---- EXTRACTED MATERIAL
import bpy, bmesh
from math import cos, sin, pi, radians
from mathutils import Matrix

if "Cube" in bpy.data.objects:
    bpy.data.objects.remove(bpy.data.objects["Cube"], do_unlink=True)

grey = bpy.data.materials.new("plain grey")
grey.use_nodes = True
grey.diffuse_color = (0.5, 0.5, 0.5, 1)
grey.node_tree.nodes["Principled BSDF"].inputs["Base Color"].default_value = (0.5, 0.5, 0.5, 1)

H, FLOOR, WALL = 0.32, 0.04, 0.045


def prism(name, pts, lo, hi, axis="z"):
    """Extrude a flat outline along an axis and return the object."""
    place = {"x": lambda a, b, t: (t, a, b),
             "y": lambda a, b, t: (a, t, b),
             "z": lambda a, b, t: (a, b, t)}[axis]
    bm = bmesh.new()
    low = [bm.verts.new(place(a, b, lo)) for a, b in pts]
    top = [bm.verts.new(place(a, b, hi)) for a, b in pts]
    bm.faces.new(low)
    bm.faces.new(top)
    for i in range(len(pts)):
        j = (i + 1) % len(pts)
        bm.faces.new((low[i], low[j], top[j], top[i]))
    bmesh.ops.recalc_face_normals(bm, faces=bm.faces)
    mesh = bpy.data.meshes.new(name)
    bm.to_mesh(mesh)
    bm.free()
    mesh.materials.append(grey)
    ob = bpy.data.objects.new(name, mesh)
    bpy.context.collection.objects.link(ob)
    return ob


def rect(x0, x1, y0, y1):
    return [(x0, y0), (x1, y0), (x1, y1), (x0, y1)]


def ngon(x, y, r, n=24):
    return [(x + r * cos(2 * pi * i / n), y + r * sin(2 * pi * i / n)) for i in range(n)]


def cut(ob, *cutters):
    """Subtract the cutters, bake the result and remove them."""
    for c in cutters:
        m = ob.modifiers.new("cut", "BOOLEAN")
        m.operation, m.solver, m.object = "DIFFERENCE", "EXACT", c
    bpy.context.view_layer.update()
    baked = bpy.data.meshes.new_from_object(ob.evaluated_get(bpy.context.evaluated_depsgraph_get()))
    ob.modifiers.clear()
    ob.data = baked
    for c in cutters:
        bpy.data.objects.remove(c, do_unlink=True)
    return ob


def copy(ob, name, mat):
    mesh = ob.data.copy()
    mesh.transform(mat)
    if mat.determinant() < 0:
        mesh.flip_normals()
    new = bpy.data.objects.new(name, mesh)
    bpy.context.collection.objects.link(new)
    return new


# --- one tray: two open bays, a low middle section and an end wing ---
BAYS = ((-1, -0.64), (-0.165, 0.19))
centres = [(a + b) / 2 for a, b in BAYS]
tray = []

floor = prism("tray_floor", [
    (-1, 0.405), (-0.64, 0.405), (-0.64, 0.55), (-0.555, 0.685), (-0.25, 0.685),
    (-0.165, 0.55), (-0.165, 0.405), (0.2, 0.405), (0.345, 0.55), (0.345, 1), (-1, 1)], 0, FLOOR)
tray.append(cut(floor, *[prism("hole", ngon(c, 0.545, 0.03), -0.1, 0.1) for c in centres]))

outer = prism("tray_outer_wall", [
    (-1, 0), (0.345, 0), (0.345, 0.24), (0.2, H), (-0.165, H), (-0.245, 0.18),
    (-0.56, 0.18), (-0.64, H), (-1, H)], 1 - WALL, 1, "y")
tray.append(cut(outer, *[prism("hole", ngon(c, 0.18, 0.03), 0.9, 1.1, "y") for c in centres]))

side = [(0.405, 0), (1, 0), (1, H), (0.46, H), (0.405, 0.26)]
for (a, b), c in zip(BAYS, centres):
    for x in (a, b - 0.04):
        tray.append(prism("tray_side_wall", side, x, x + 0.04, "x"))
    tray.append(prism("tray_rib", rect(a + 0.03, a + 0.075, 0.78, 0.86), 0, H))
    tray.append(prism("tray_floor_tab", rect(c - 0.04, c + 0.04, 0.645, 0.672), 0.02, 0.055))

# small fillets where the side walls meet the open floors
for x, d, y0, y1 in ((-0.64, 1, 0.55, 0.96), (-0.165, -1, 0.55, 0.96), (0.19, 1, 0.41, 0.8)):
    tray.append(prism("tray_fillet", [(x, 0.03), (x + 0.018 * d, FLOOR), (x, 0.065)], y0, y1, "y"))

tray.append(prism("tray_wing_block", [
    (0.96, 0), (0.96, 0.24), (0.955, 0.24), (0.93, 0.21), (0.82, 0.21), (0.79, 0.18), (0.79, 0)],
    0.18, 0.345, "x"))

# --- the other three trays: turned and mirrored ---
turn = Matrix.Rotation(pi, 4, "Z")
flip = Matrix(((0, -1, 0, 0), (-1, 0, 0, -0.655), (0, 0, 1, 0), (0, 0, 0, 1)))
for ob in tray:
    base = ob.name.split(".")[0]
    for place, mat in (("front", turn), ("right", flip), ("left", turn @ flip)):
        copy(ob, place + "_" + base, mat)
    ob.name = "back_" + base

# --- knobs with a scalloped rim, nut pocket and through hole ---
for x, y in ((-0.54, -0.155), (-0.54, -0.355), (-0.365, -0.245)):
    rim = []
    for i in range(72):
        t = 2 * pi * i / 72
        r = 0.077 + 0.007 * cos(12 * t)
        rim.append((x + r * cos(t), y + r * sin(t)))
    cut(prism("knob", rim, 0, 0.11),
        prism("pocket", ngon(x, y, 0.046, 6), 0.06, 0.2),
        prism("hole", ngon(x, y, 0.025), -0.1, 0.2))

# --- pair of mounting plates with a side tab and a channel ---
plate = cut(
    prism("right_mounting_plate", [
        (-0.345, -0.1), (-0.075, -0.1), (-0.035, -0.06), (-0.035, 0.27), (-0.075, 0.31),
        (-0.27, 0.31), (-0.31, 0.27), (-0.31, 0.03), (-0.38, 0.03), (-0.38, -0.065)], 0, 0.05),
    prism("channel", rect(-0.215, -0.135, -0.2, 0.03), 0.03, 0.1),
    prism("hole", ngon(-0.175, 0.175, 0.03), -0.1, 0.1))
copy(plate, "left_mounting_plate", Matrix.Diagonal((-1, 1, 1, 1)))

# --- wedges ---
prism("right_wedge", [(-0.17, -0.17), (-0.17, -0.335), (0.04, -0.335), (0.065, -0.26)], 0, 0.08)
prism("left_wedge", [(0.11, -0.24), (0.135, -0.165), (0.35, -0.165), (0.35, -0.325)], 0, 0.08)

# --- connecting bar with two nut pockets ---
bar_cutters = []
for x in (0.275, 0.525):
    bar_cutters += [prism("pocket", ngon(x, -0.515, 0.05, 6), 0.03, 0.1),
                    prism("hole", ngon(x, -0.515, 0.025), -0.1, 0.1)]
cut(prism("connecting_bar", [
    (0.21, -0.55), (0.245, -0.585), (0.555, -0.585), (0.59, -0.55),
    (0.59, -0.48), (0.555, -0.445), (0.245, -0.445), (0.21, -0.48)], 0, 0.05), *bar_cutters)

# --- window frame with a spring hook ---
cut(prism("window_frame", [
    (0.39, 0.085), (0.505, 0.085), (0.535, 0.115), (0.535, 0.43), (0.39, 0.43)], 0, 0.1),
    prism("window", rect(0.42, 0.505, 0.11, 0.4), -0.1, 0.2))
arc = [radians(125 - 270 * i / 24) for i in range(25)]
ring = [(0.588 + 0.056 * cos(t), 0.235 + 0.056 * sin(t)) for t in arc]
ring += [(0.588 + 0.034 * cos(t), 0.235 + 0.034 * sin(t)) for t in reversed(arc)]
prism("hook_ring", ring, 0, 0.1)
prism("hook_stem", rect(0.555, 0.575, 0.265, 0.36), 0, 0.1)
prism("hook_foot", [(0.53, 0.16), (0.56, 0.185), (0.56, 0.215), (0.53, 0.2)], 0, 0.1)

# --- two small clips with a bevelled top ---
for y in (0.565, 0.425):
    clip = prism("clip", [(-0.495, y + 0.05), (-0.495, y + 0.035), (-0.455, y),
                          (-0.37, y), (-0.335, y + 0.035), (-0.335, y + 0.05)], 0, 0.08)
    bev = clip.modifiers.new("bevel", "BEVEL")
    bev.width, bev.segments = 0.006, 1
--------
Reproduce the entries exactly, but only from their first line to the line holding "BAYS = ((-1, -0.64), (-0.165, 0.19))", with that last line kept.

import bpy, bmesh
from math import cos, sin, pi, radians
from mathutils import Matrix

if "Cube" in bpy.data.objects:
    bpy.data.objects.remove(bpy.data.objects["Cube"], do_unlink=True)

grey = bpy.data.materials.new("plain grey")
grey.use_nodes = True
grey.diffuse_color = (0.5, 0.5, 0.5, 1)
grey.node_tree.nodes["Principled BSDF"].inputs["Base Color"].default_value = (0.5, 0.5, 0.5, 1)

H, FLOOR, WALL = 0.32, 0.04, 0.045


def prism(name, pts, lo, hi, axis="z"):
    """Extrude a flat outline along an axis and return the object."""
    place = {"x": lambda a, b, t: (t, a, b),
             "y": lambda a, b, t: (a, t, b),
             "z": lambda a, b, t: (a, b, t)}[axis]
    bm = bmesh.new()
    low = [bm.verts.new(place(a, b, lo)) for a, b in pts]
    top = [bm.verts.new(place(a, b, hi)) for a, b in pts]
    bm.faces.new(low)
    bm.faces.new(top)
    for i in range(len(pts)):
        j = (i + 1) % len(pts)
        bm.faces.new((low[i], low[j], top[j], top[i]))
    bmesh.ops.recalc_face_normals(bm, faces=bm.faces)
    mesh = bpy.data.meshes.new(name)
    bm.to_mesh(mesh)
    bm.free()
    mesh.materials.append(grey)
    ob = bpy.data.objects.new(name, mesh)
    bpy.context.collection.objects.link(ob)
    return ob


def rect(x0, x1, y0, y1):
    return [(x0, y0), (x1, y0), (x1, y1), (x0, y1)]


def ngon(x, y, r, n=24):
    return [(x + r * cos(2 * pi * i / n), y + r * sin(2 * pi * i / n)) for i in range(n)]


def cut(ob, *cutters):
    """Subtract the cutters, bake the result and remove them."""
    for c in cutters:
        m = ob.modifiers.new("cut", "BOOLEAN")
        m.operation, m.solver, m.object = "DIFFERENCE", "EXACT", c
    bpy.context.view_layer.update()
    baked = bpy.data.meshes.new_from_object(ob.evaluated_get(bpy.context.evaluated_depsgraph_get()))
    ob.modifiers.clear()
    ob.data = baked
    for c in cutters:
        bpy.data.objects.remove(c, do_unlink=True)
    return ob


def copy(ob, name, mat):
    mesh = ob.data.copy()
    mesh.transform(mat)
    if mat.determinant() < 0:
        mesh.flip_normals()
    new = bpy.data.objects.new(name, mesh)
    bpy.context.collection.objects.link(new)
    return new


# --- one tray: two open bays, a low middle section and an end wing ---
BAYS = ((-1, -0.64), (-0.165, 0.19))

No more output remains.